“You’re making a difference now.”
“Yes, now. You have no idea what kind of an impact the early months of the search had down in town, across the state and even the country. The fact that the feds couldn’t get their hands on you even though they were using every resource they could bring to bear--well, that changed how a lot of folks looked at things, gave them courage and led to a lot of resistance to some of the things that were happening down there, so you did make a difference, and you’re still doing so just by continuing to remain alive, and you’re going to be doing it by raising our child, too, going to be doing the most significant thing you could possibly do in your life. So. Are you ready to do this? I don’t want to ‘send you away’ anywhere like your family was trying to do, or to change you in any way, even, I just want you to be here to help me raise our son. Are you ready to come home now?”
Silence for a very long time, then a quiet answer. “I’d like to be. Especially now with the little one coming, but you know…this struggle, this daily fight for existence--I know a lot of it’s self-imposed, at this point, but I need it. I’d be lost without this, and you’d no more have me here than if I kept it up and…well, you were right about what’s ultimately gonna happen if I keep it up, I know that, but the reality is that some days…nothing against you and the little one, but reality is reality…this struggle is the only thing keeping me around.”
“I know. I can see that. Look at it this way, though. Even if you stopped that ‘other’ struggle right now, started trying to eat normally and doing all the things you need to do, it’s still going to be a struggle, and a pretty major one, just to get yourself through the winter the way things are going. I hate to put it like that, but it’s true.”

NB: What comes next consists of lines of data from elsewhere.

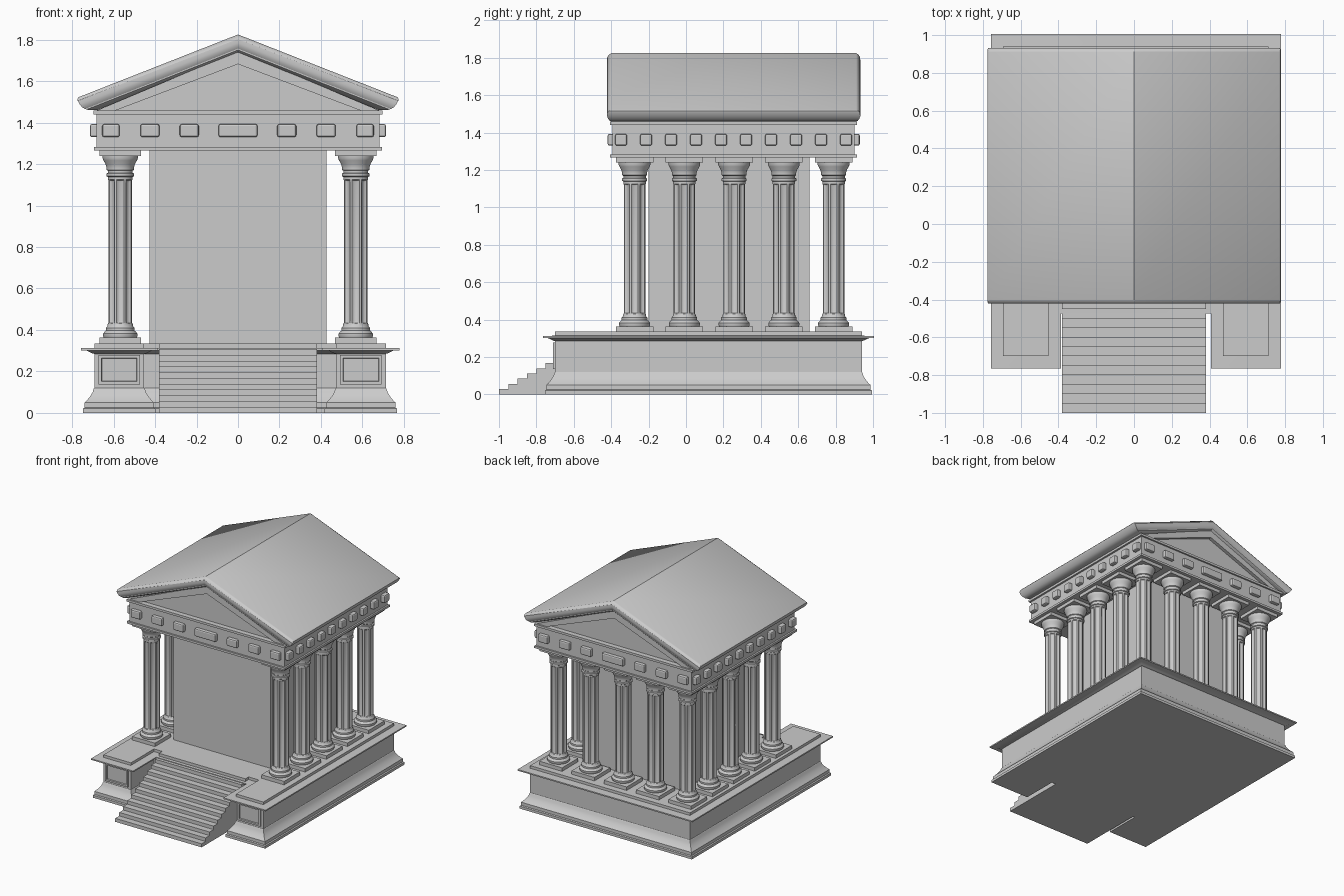
import bpy, bmesh, math
from mathutils import Vector

cube = bpy.data.objects.get("Cube")
if cube:
    bpy.data.objects.remove(cube, do_unlink=True)

stone = bpy.data.materials.new("grey stone")
stone.use_nodes = True
GREY = (0.6, 0.6, 0.6, 1)
stone.diffuse_color = GREY
stone.node_tree.nodes["Principled BSDF"].inputs["Base Color"].default_value = GREY


def finish(bm, name, smooth=False):
    bmesh.ops.recalc_face_normals(bm, faces=bm.faces)
    mesh = bpy.data.meshes.new(name)
    bm.to_mesh(mesh)
    bm.free()
    mesh.materials.append(stone)
    obj = bpy.data.objects.new(name, mesh)
    bpy.context.collection.objects.link(obj)
    if smooth:
        bpy.ops.object.select_all(action='DESELECT')
        obj.select_set(True)
        bpy.context.view_layer.objects.active = obj
        bpy.ops.object.shade_smooth_by_angle(angle=math.radians(32))
    return obj


def add_box(bm, lo, hi):
    lo, hi = Vector(lo), Vector(hi)
    verts = bmesh.ops.create_cube(bm, size=1)["verts"]
    for v in verts:
        v.co = (lo + hi) / 2 + v.co * (hi - lo)
    return verts


def loft(bm, loops, caps=True):
    rings = [[bm.verts.new(p) for p in loop] for loop in loops]
    n = len(rings[0])
    for a, b in zip(rings, rings[1:]):
        for i in range(n):
            j = (i + 1) % n
            bm.faces.new((a[i], a[j], b[j], b[i]))
    if caps:
        bm.faces.new(rings[0])
        bm.faces.new(rings[-1])
    return rings


def prism(name, outline, y0, y1):
    bm = bmesh.new()
    loft(bm, [[(x, y, z) for x, z in outline] for y in (y0, y1)])
    return finish(bm, name)


def box(name, lo, hi):
    bm = bmesh.new()
    add_box(bm, lo, hi)
    return finish(bm, name)


# Podium: moulding profile carried round a U-shaped plan
PX = 0.01


def plan(d, z):
    hx, hn = 0.703 + d, 0.4625 - d
    front, back, notch = -0.70 - d, 0.94 + d, -0.41 - d
    right = [(hn, notch), (hn, front), (hx, front), (hx, back)]
    left = [(-x, y) for x, y in reversed(right)]
    return [(PX + x, y, z) for x, y in right + left]


PODIUM = [(.055, 0), (.055, .02), (.047, .025), (.047, .05), (.036, .06),
          (.02, .08), (.008, .1), (.004, .115), (0, .12), (0, .285),
          (.012, .288), (.035, .3), (.065, .302), (.065, .312),
          (0, .314), (0, .335)]
bm = bmesh.new()
loft(bm, [plan(d, z) for d, z in PODIUM])
finish(bm, "podium", True)

# Sunk panels on the two piers
for side, label in ((1, "left"), (-1, "right")):
    bm = bmesh.new()
    cx = PX + side * 0.583
    add_box(bm, (cx - .1, -.71, .137), (cx + .1, -.69, .278))
    bm.normal_update()
    face = [f for f in bm.faces if f.normal.y < -.9]
    bmesh.ops.inset_individual(bm, faces=face, thickness=.02)
    bmesh.ops.inset_individual(bm, faces=face, thickness=.004, depth=-.012)
    finish(bm, label + "_pier_panel")

# Stairs: stepped outline extruded across
STEPS, TREAD, RISE = 12, 0.05, 0.335 / 12
outline = [(-0.41, 0)]
for i in range(STEPS):
    y = -1 + i * TREAD
    outline += [(y, i * RISE), (y, (i + 1) * RISE)]
outline.append((-0.41, 0.335))
bm = bmesh.new()
loft(bm, [[(x, y, z) for y, z in outline] for x in (-.38, .38)])
finish(bm, "stairs")

# Inner chamber
box("chamber", (-.428, -.2, .33), (.428, .66, 1.27))

# Fluted column: rings of (height, radius, flute strength)
COLUMN = [(.36, .078, 0), (.37, .083, 0), (.382, .083, 0), (.392, .075, 0),
          (.397, .069, 0), (.41, .069, 0), (.418, .062, 0), (.43, .06, 0),
          (.434, .06, .6), (.445, .06, 1), (1.11, .06, 1), (1.122, .06, .6),
          (1.126, .06, 0), (1.138, .06, 0), (1.142, .067, 0), (1.154, .067, 0),
          (1.158, .06, 0), (1.168, .06, 0), (1.172, .066, 0), (1.184, .066, 0),
          (1.2, .071, 0), (1.218, .081, 0), (1.228, .085, 0), (1.242, .085, 0)]
FLUTES, SAMPLES = 8, 8


def column_ring(z, r, strength):
    pts = []
    for i in range(FLUTES * SAMPLES):
        t = ((i + SAMPLES // 2) % SAMPLES - SAMPLES // 2) / 3
        dip = 0.011 * strength * math.sqrt(max(0, 1 - t * t))
        a = math.tau * i / (FLUTES * SAMPLES)
        pts.append(((r - dip) * math.cos(a), (r - dip) * math.sin(a), z))
    return pts


bm = bmesh.new()
loft(bm, [column_ring(*c) for c in COLUMN])
add_box(bm, (-.1, -.1, .334), (.1, .1, .363))
add_box(bm, (-.1, -.1, 1.24), (.1, .1, 1.268))
first = finish(bm, "column", True)

YS = [-.275 + .266 * i for i in range(5)]
spots = [(s * .568, y) for s in (-1, 1) for y in YS]
spots += [(x, YS[-1]) for x in (-.284, 0, .284)]
first.location = (*spots[0], 0)
for x, y in spots[1:]:
    obj = first.copy()
    obj.location = (x, y, 0)
    bpy.context.collection.objects.link(obj)

# Entablature bands
CY = 0.255
for name, hx, hy, z0, z1 in (("architrave_ledge", .695, .66, 1.266, 1.283),
                             ("frieze", .682, .647, 1.28, 1.445),
                             ("cornice_ledge", .697, .66, 1.44, 1.458)):
    box(name, (-hx, CY - hy, z0), (hx, CY + hy, z1))

# Bevelled frieze blocks on all four sides
bm = bmesh.new()
Z0, Z1 = 1.33, 1.393
for side in (-1, 1):
    face = CY + side * .647
    for x, h in ((0, .094), (.235, .046), (.425, .046), (.613, .042)):
        for sx in ((1,) if x == 0 else (-1, 1)):
            add_box(bm, (sx * x - h, face - .027, Z0), (sx * x + h, face + .027, Z1))
    for i in range(10):
        y = -.347 + i * .1337
        add_box(bm, (side * .682 - .032, y - .032, Z0), (side * .682 + .032, y + .032, Z1))
blocks = finish(bm, "frieze_blocks")
bevel = blocks.modifiers.new("rounded_edges", 'BEVEL')
bevel.width, bevel.segments = .01, 2

# Pediments: wall plus raised raking frame at each end
prism("pediment_wall", [(-.68, 1.45), (.68, 1.45), (0, 1.735)], CY - .62, CY + .62)
FRAME = [(-.69, 1.455), (0, 1.745), (.69, 1.455), (.6, 1.455), (0, 1.682), (-.6, 1.455)]
for side, label in ((-1, "front"), (1, "back")):
    prism(label + "_pediment_frame", FRAME, CY + side * .61, CY + side * .647)

# Roof: moulded cornice rings below two plain slopes
ROOF = [(.768, 1.523, 1.825, .655), (.775, 1.515, 1.815, .668),
        (.773, 1.505, 1.803, .676), (.763, 1.488, 1.785, .677),
        (.752, 1.474, 1.768, .672), (.738, 1.466, 1.757, .664),
        (.73, 1.463, 1.75, .664), (.715, 1.46, 1.742, .655), (.68, 1.46, 1.735, .63)]
bm = bmesh.new()
rings = loft(bm, [[(-x, CY - h, ze), (0, CY - h, za), (x, CY - h, ze),
                   (x, CY + h, ze), (0, CY + h, za), (-x, CY + h, ze)]
                  for x, ze, za, h in ROOF], caps=False)
for r in (rings[0], rings[-1]):
    bm.faces.new((r[0], r[1], r[4], r[5]))
    bm.faces.new((r[1], r[2], r[3], r[4]))
finish(bm, "roof", True)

She offered him more soup, ready for some time on the stove but left untouched during the course of their conversation, and he ate.